Data shown Block Start

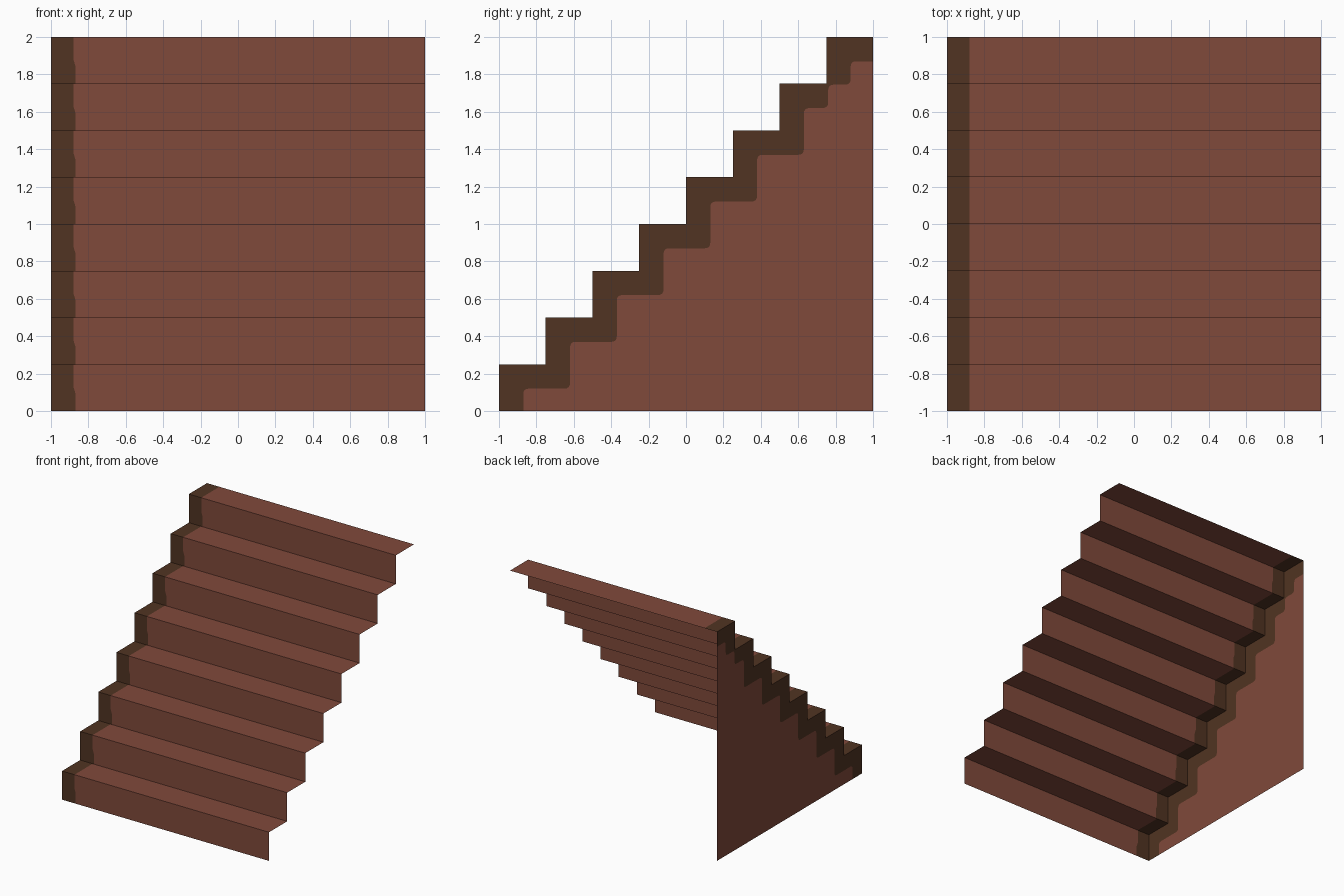
import bpy, bmesh
from mathutils import Vector

cube = bpy.data.objects.get("Cube")
if cube:
    bpy.data.objects.remove(cube, do_unlink=True)

STEPS = 8
S = 2 / STEPS          # rise and run of one step
BAND = 0.13            # width of the dark edging on the wall
EDGE = -0.88           # inner limit of the dark edging on the steps


def make_material(name, color):
    mat = bpy.data.materials.new(name)
    mat.use_nodes = True
    mat.diffuse_color = color
    bsdf = next(n for n in mat.node_tree.nodes if n.type == "BSDF_PRINCIPLED")
    bsdf.inputs["Base Color"].default_value = color
    bsdf.inputs["Roughness"].default_value = 0.9
    return mat


MATERIALS = [make_material("red_brown", (0.216, 0.067, 0.043, 1)),
             make_material("dark_brown", (0.082, 0.034, 0.016, 1))]


def build(name, polygons):
    """Make one object from (points, material index, outward direction) sheets."""
    bm = bmesh.new()
    for points, index, outward in polygons:
        face = bm.faces.new([bm.verts.new(p) for p in points])
        face.material_index = index
        face.normal_update()
        if face.normal.dot(Vector(outward)) < 0:
            face.normal_flip()
    bmesh.ops.remove_doubles(bm, verts=bm.verts, dist=0.0001)
    mesh = bpy.data.meshes.new(name)
    bm.to_mesh(mesh)
    bm.free()
    for mat in MATERIALS:
        mesh.materials.append(mat)
    obj = bpy.data.objects.new(name, mesh)
    bpy.context.collection.objects.link(obj)
    return obj


def rounded(points, radius, segments=4):
    """Round every inner corner of an open path."""
    path = [Vector(points[0])]
    for a, b, c in zip(points, points[1:], points[2:]):
        a, b, c = Vector(a), Vector(b), Vector(c)
        start = b + (a - b).normalized() * radius
        end = b + (c - b).normalized() * radius
        for k in range(segments + 1):
            t = k / segments
            path.append(start.lerp(b, t).lerp(b.lerp(end, t), t))
    return path + [Vector(points[-1])]


# Risers and treads, each split into a dark edging and a red main area
risers, treads = [], []
for i in range(STEPS):
    y, z = -1 + i * S, i * S
    front, up = (0, -1, 0), (0, 0, 1)
    wavy = [(-0.868, y, z), (-0.868, y, z + 0.09),
            (EDGE, y, z + 0.13), (EDGE, y, z + S)]
    risers.append((wavy + [(-1, y, z + S), (-1, y, z)], 1, front))
    risers.append((wavy + [(1, y, z + S), (1, y, z)], 0, front))
    for x0, x1, index in ((-1, EDGE, 1), (EDGE, 1, 0)):
        treads.append(([(x0, y, z + S), (x1, y, z + S),
                        (x1, y + S, z + S), (x0, y + S, z + S)], index, up))
build("step_risers", risers)
build("step_treads", treads)

# Stepped outline of the wall, and the rounded lower limit of its edging
outline = [(-1, 0)]
limit = [(-1 + BAND, 0)]
for i in range(STEPS):
    y, top = -1 + i * S, (i + 1) * S
    outline += [(y, top), (y + S, top)]
    if i < STEPS - 2:
        limit += [(y + BAND, top - BAND), (y + S + BAND, top - BAND)]
limit += [(0.63, 1.62), (0.76, 1.62), (0.76, 1.745),
          (0.88, 1.745), (0.88, 1.87), (1, 1.87)]
# drop the repeated corner where the regular steps meet the narrow top part
limit = [p for k, p in enumerate(limit)
         if k == 0 or (Vector(p) - Vector(limit[k - 1])).length > 0.02]
limit = rounded(limit, 0.03)


def on_wall(points):
    return [(-1, p[0], p[1]) for p in points]


# Side wall on the right: dark stepped edging above, red panel below
side = (-1, 0, 0)
build("side_wall", [
    (on_wall(outline + limit[::-1]), 1, side),
    (on_wall(limit + [(1, 0)]), 0, side),
])
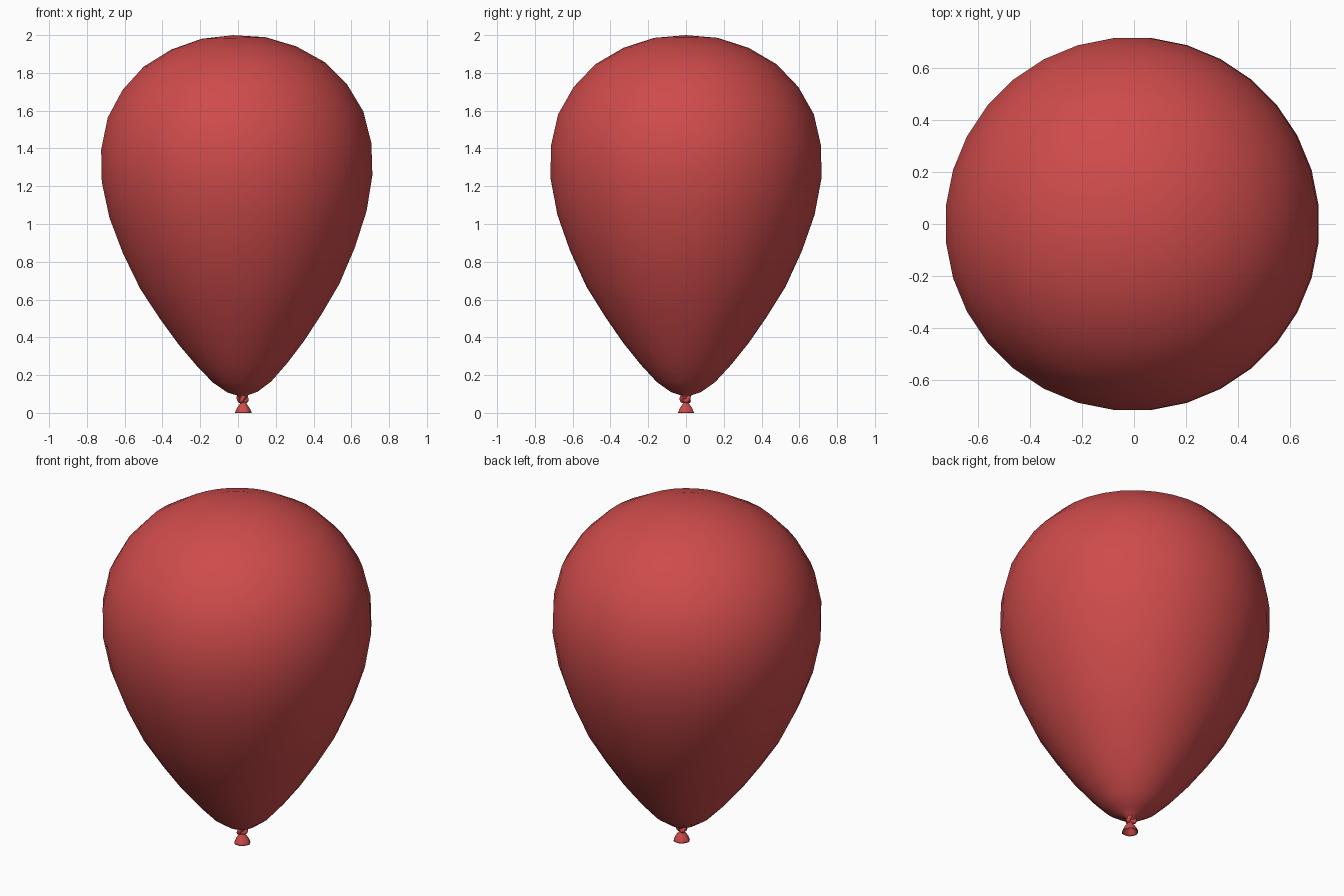
import bpy, bmesh
from math import sin, cos, pi, radians
from mathutils import Matrix, Vector

if "Cube" in bpy.data.objects:
    bpy.data.objects.remove(bpy.data.objects["Cube"])

red = bpy.data.materials.new("red_rubber")
red.diffuse_color = (0.62, 0.07, 0.07, 1)
red.use_nodes = True
red.node_tree.nodes["Principled BSDF"].inputs["Base Color"].default_value = red.diffuse_color

# The whole balloon leans slightly about its middle
PIVOT = Vector((0, 0, 1.05))
LEAN = Matrix.Translation(PIVOT) @ Matrix.Rotation(radians(-1.45), 4, 'Y') @ Matrix.Translation(-PIVOT)


def finish(name, bm, matrix):
    bmesh.ops.transform(bm, matrix=matrix, verts=bm.verts)
    bmesh.ops.recalc_face_normals(bm, faces=bm.faces)
    mesh = bpy.data.meshes.new(name)
    bm.to_mesh(mesh)
    bm.free()
    for p in mesh.polygons:
        p.use_smooth = True
    mesh.materials.append(red)
    ob = bpy.data.objects.new(name, mesh)
    bpy.context.collection.objects.link(ob)
    return ob


def bridge(bm, a, b):
    n = len(a)
    for i in range(n):
        bm.faces.new((a[i], a[(i + 1) % n], b[(i + 1) % n], b[i]))


def lathe(name, profile, sides, matrix, ripple=0):
    bm = bmesh.new()
    rings = []
    for r, z in profile:
        if r == 0:
            rings.append([bm.verts.new((0, 0, z))])
            continue
        ring = []
        for i in range(sides):
            a = 2 * pi * (i + 0.5) / sides
            q = r * (1 + ripple * cos(6 * a))
            ring.append(bm.verts.new((q * cos(a), q * sin(a), z)))
        rings.append(ring)
    for a, b in zip(rings, rings[1:]):
        if len(b) == 1 or len(a) == 1:
            tip, ring = (b[0], a) if len(b) == 1 else (a[0], b)
            for i in range(sides):
                bm.faces.new((ring[i], ring[(i + 1) % sides], tip))
        else:
            bridge(bm, a, b)
    return finish(name, bm, matrix)


# Inflated body with a short neck
body = [(0.014, 0.045), (0.017, 0.075), (0.03, 0.093), (0.08, 0.11), (0.155, 0.163),
        (0.24, 0.255), (0.333, 0.37), (0.43, 0.51), (0.53, 0.67), (0.617, 0.86),
        (0.684, 1.05), (0.72, 1.24), (0.719, 1.41), (0.68, 1.58), (0.597, 1.725),
        (0.482, 1.845), (0.333, 1.932), (0.17, 1.985), (0, 2.0)]
lathe("balloon_body", body, 32, LEAN)

# Flared mouth below the knot, hollow underneath
mouth = [(0.012, 0.06), (0.016, 0.05), (0.026, 0.036), (0.035, 0.022), (0.041, 0.008),
         (0.044, 0.0), (0.039, 0.002), (0.028, 0.02), (0.012, 0.036), (0, 0.04)]
lathe("balloon_mouth", mouth, 24, Matrix.Translation((0.028, 0, 0)), 0.04)

# Tied knot: a small overhand tube
bm = bmesh.new()
STEPS, SIDES, TUBE = 48, 10, 0.0115


def knot_point(t):
    r = 0.009
    return Vector((r * (sin(t) + 1.5 * sin(2 * t)),
                   r * (cos(t) - 1.5 * cos(2 * t)),
                   -0.013 * sin(3 * t)))


loops = []
for k in range(STEPS):
    t = 2 * pi * k / STEPS
    p = knot_point(t)
    tangent = (knot_point(t + 0.01) - knot_point(t - 0.01)).normalized()
    side = tangent.cross(Vector((0, 0, 1))).normalized()
    up = side.cross(tangent)
    loops.append([bm.verts.new(p + TUBE * (cos(2 * pi * j / SIDES) * side + sin(2 * pi * j / SIDES) * up))
                  for j in range(SIDES)])
for k in range(STEPS):
    bridge(bm, loops[k], loops[(k + 1) % STEPS])
finish("balloon_knot", bm, Matrix.Translation((0.024, 0, 0.075)))
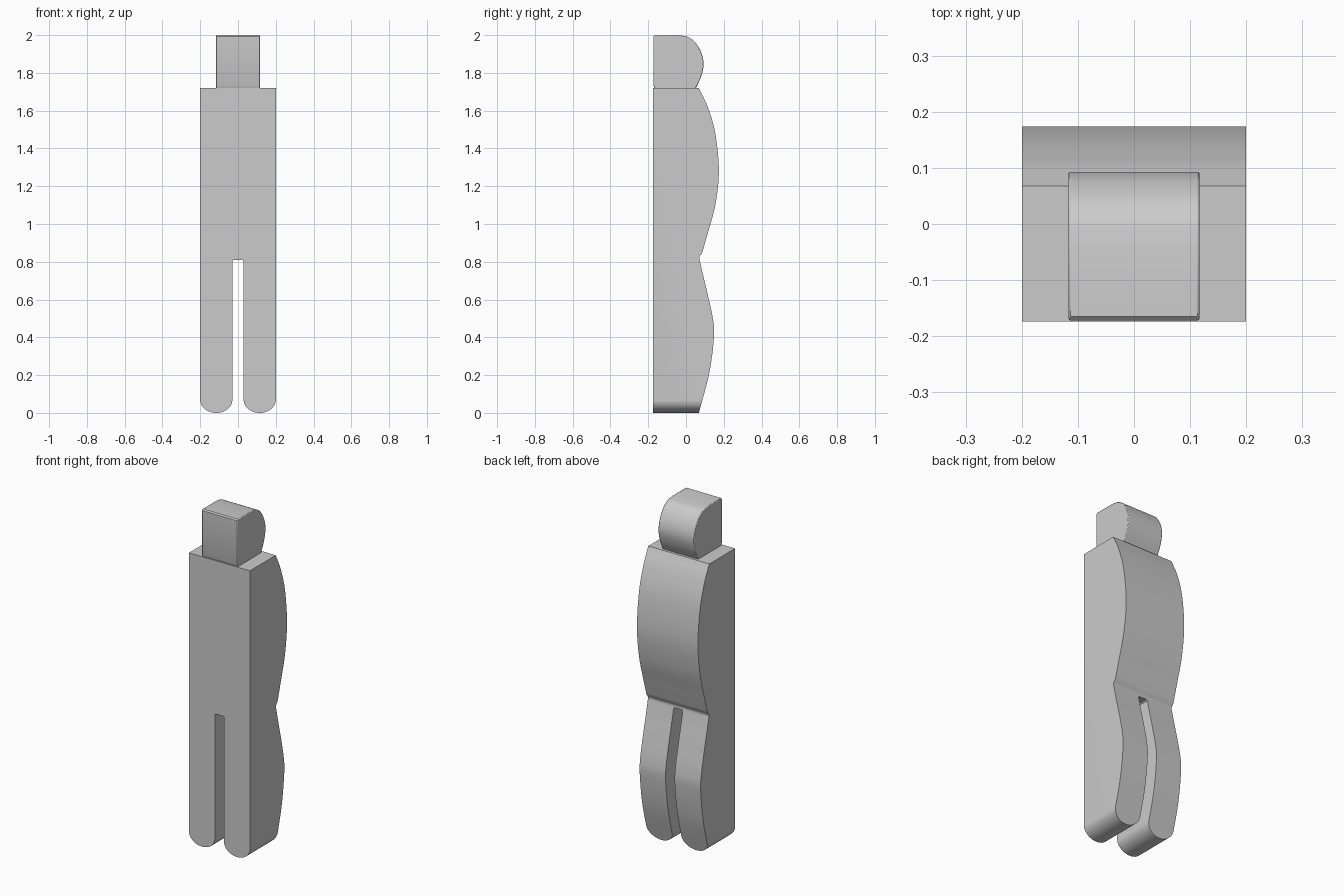
import bpy, bmesh, math
from mathutils import Vector

if "Cube" in bpy.data.objects:
    bpy.data.objects.remove(bpy.data.objects["Cube"])


def smooth_path(pts, steps=8):
    """Catmull-Rom curve through 2D points."""
    p = [Vector(q) for q in pts]
    p = [2 * p[0] - p[1]] + p + [2 * p[-1] - p[-2]]
    out = []
    for a, b, c, d in zip(p, p[1:], p[2:], p[3:]):
        for i in range(steps):
            t = i / steps
            out.append(0.5 * (2 * b + (c - a) * t + (2 * a - 5 * b + 4 * c - d) * t ** 2
                              + (3 * b - a - 3 * c + d) * t ** 3))
    return [tuple(v) for v in out] + [tuple(p[-2])]


def extrude(name, outline, axis, lo, hi):
    """Prism: outline is (y, z) along X, or (x, z) along Y."""
    place = (lambda a, b, d: (d, a, b)) if axis == 'X' else (lambda a, b, d: (a, d, b))
    bm = bmesh.new()
    ends = [[bm.verts.new(place(a, b, d)) for a, b in outline] for d in (lo, hi)]
    n = len(outline)
    bm.faces.new(ends[0])
    bm.faces.new(ends[1])
    for i in range(n):
        j = (i + 1) % n
        bm.faces.new((ends[0][i], ends[0][j], ends[1][j], ends[1][i]))
    bmesh.ops.recalc_face_normals(bm, faces=bm.faces)
    mesh = bpy.data.meshes.new(name)
    bm.to_mesh(mesh)
    bm.free()
    ob = bpy.data.objects.new(name, mesh)
    bpy.context.collection.objects.link(ob)
    return ob


def activate(ob):
    bpy.ops.object.select_all(action='DESELECT')
    ob.select_set(True)
    bpy.context.view_layer.objects.active = ob


# Side profile of torso and legs: flat front, bulging back
legs_back = smooth_path([(0.068, 0), (0.123, 0.21), (0.148, 0.40), (0.142, 0.50),
                         (0.112, 0.64), (0.088, 0.74), (0.07, 0.82)])
torso_back = smooth_path([(0.085, 0.845), (0.115, 0.95), (0.155, 1.10), (0.174, 1.28),
                          (0.155, 1.48), (0.115, 1.62), (0.068, 1.72)])
body = extrude("torso_and_legs", [(-0.174, 0)] + legs_back + [(0.073, 0.83)]
               + torso_back + [(-0.174, 1.72)], 'X', -0.2, 0.2)

# Front outline: leg slot and rounded feet, mirrored about x = 0
foot = [(0.115 - 0.085 * math.cos(math.pi * i / 20),
         0.068 - 0.068 * math.sin(math.pi * i / 20)) for i in range(21)]
half = [(0.024, 0.81), (0.03, 0.804)] + foot + [(0.2, 1.8)]
outline = half + [(-x, z) for x, z in reversed(half)]
cutter = extrude("front_outline_cutter", outline, 'Y', -0.5, 0.5)
cutter.hide_render = True
# keep the outline slightly wider than the sides so faces do not coincide
for v in cutter.data.vertices:
    if abs(v.co.x) > 0.1999:
        v.co.x *= 1.002

activate(body)
mod = body.modifiers.new("cut", 'BOOLEAN')
mod.operation = 'INTERSECT'
mod.solver = 'EXACT'
mod.object = cutter
bpy.ops.object.modifier_apply(modifier=mod.name)
bpy.data.objects.remove(cutter)

# Head: flat face, rounded back of skull
skull = smooth_path([(0.05, 1.715), (0.08, 1.78), (0.093, 1.845), (0.082, 1.905),
                     (0.05, 1.96), (0.01, 1.99), (-0.035, 2.0)])
head = extrude("head", [(-0.165, 1.715)] + skull + [(-0.165, 2.0), (-0.172, 1.993),
                                                   (-0.172, 1.735)], 'X', -0.117, 0.117)
bevel = head.modifiers.new("soft_edges", 'BEVEL')
bevel.width = 0.004
bevel.segments = 2
bevel.limit_method = 'ANGLE'
bevel.angle_limit = math.radians(50)

for ob in (body, head):
    activate(ob)
    bpy.ops.object.shade_smooth_by_angle(angle=math.radians(30))
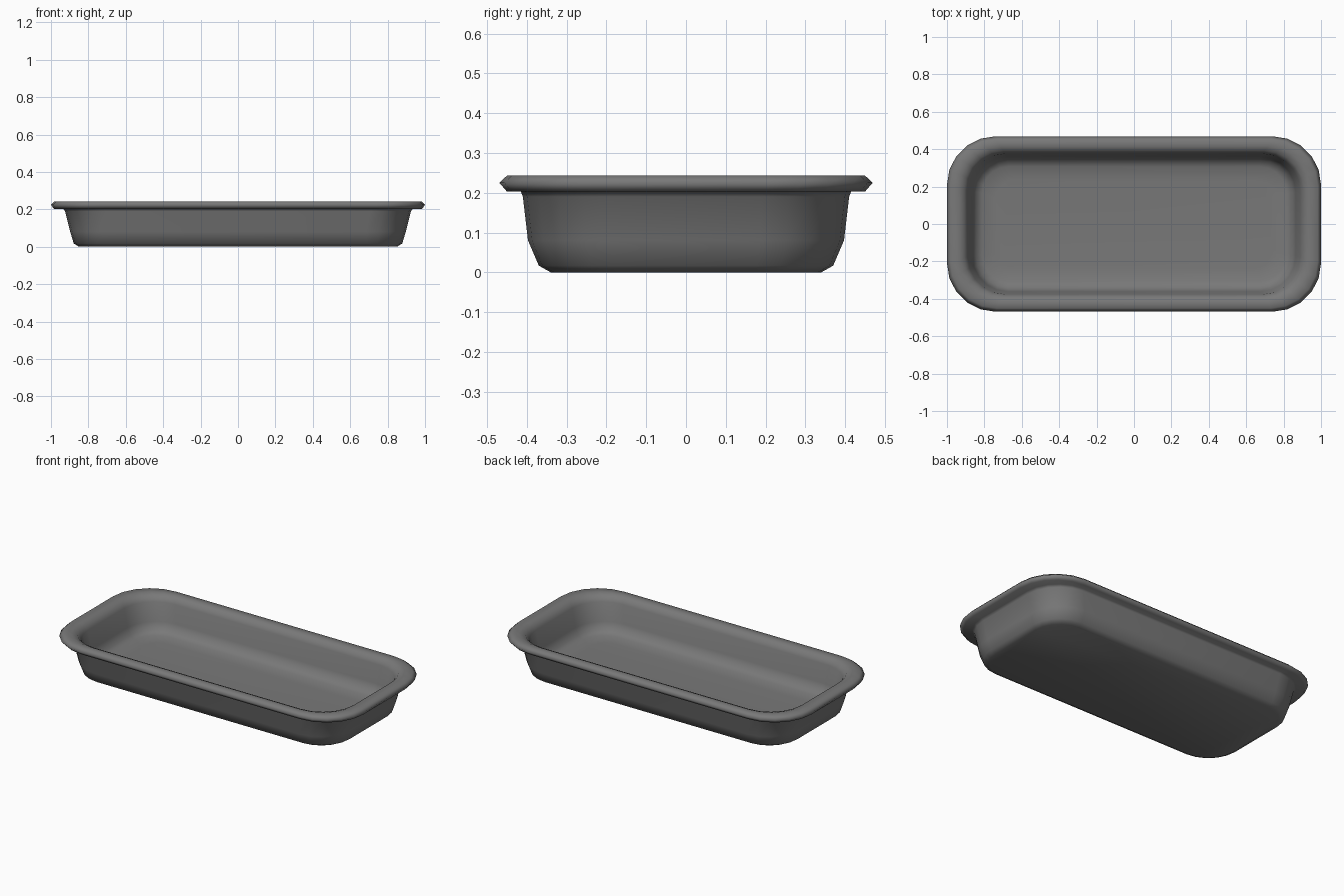
import bpy, bmesh, math

cube = bpy.data.objects.get("Cube")
if cube:
    bpy.data.objects.remove(cube, do_unlink=True)

CORNER_STEPS = 5

grey = bpy.data.materials.new("dark_grey")
grey.use_nodes = True
color = (0.19, 0.19, 0.19, 1)
grey.diffuse_color = color
grey.node_tree.nodes["Principled BSDF"].inputs["Base Color"].default_value = color


def rounded_ring(bm, half_x, half_y, radius, z):
    """Loop of vertices around a rounded rectangle."""
    ring = []
    corners = [(1, 1), (-1, 1), (-1, -1), (1, -1)]
    for quarter, (sx, sy) in enumerate(corners):
        for step in range(CORNER_STEPS + 1):
            a = math.pi / 2 * (quarter + step / CORNER_STEPS)
            x = sx * (half_x - radius) + radius * math.cos(a)
            y = sy * (half_y - radius) + radius * math.sin(a)
            ring.append(bm.verts.new((x, y, z)))
    return ring


# Section from the underside, over the rolled rim, down to the inside floor:
# half length, half width, corner radius, height
section = [
    (0.850, 0.340, 0.17, 0.000),
    (0.878, 0.370, 0.19, 0.017),
    (0.897, 0.397, 0.21, 0.080),
    (0.925, 0.410, 0.22, 0.190),
    (0.935, 0.415, 0.22, 0.203),
    (0.985, 0.450, 0.25, 0.203),
    (1.000, 0.469, 0.26, 0.225),
    (0.982, 0.450, 0.25, 0.243),
    (0.935, 0.415, 0.22, 0.243),
    (0.908, 0.392, 0.21, 0.233),
    (0.889, 0.376, 0.20, 0.205),
    (0.864, 0.361, 0.19, 0.095),
    (0.845, 0.340, 0.17, 0.052),
    (0.812, 0.307, 0.14, 0.036),
    (0.740, 0.235, 0.10, 0.030),
]

bm = bmesh.new()
rings = [rounded_ring(bm, *row) for row in section]
for low, high in zip(rings, rings[1:]):
    for i in range(len(low)):
        j = (i + 1) % len(low)
        bm.faces.new((low[i], low[j], high[j], high[i]))
bm.faces.new(rings[0][::-1])   # underside
bm.faces.new(rings[-1])        # inside floor
bmesh.ops.recalc_face_normals(bm, faces=bm.faces)

mesh = bpy.data.meshes.new("tray")
bm.to_mesh(mesh)
bm.free()
mesh.materials.append(grey)
tray = bpy.data.objects.new("tray", mesh)
bpy.context.collection.objects.link(tray)

# Smooth shading over the rolled rim and fillets
bpy.context.view_layer.objects.active = tray
tray.select_set(True)
bpy.ops.object.shade_smooth_by_angle(angle=math.radians(110))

Data shown Block End

Where a picture appears, omit it; otherwise reproduce each line above from the first to the one with "every inner corner", inclusive.

-- Output of the task --
import bpy, bmesh
from mathutils import Vector

cube = bpy.data.objects.get("Cube")
if cube:
    bpy.data.objects.remove(cube, do_unlink=True)

STEPS = 8
S = 2 / STEPS          # rise and run of one step
BAND = 0.13            # width of the dark edging on the wall
EDGE = -0.88           # inner limit of the dark edging on the steps


def make_material(name, color):
    mat = bpy.data.materials.new(name)
    mat.use_nodes = True
    mat.diffuse_color = color
    bsdf = next(n for n in mat.node_tree.nodes if n.type == "BSDF_PRINCIPLED")
    bsdf.inputs["Base Color"].default_value = color
    bsdf.inputs["Roughness"].default_value = 0.9
    return mat


MATERIALS = [make_material("red_brown", (0.216, 0.067, 0.043, 1)),
             make_material("dark_brown", (0.082, 0.034, 0.016, 1))]


def build(name, polygons):
    """Make one object from (points, material index, outward direction) sheets."""
    bm = bmesh.new()
    for points, index, outward in polygons:
        face = bm.faces.new([bm.verts.new(p) for p in points])
        face.material_index = index
        face.normal_update()
        if face.normal.dot(Vector(outward)) < 0:
            face.normal_flip()
    bmesh.ops.remove_doubles(bm, verts=bm.verts, dist=0.0001)
    mesh = bpy.data.meshes.new(name)
    bm.to_mesh(mesh)
    bm.free()
    for mat in MATERIALS:
        mesh.materials.append(mat)
    obj = bpy.data.objects.new(name, mesh)
    bpy.context.collection.objects.link(obj)
    return obj


def rounded(points, radius, segments=4):
    """Round every inner corner of an open path."""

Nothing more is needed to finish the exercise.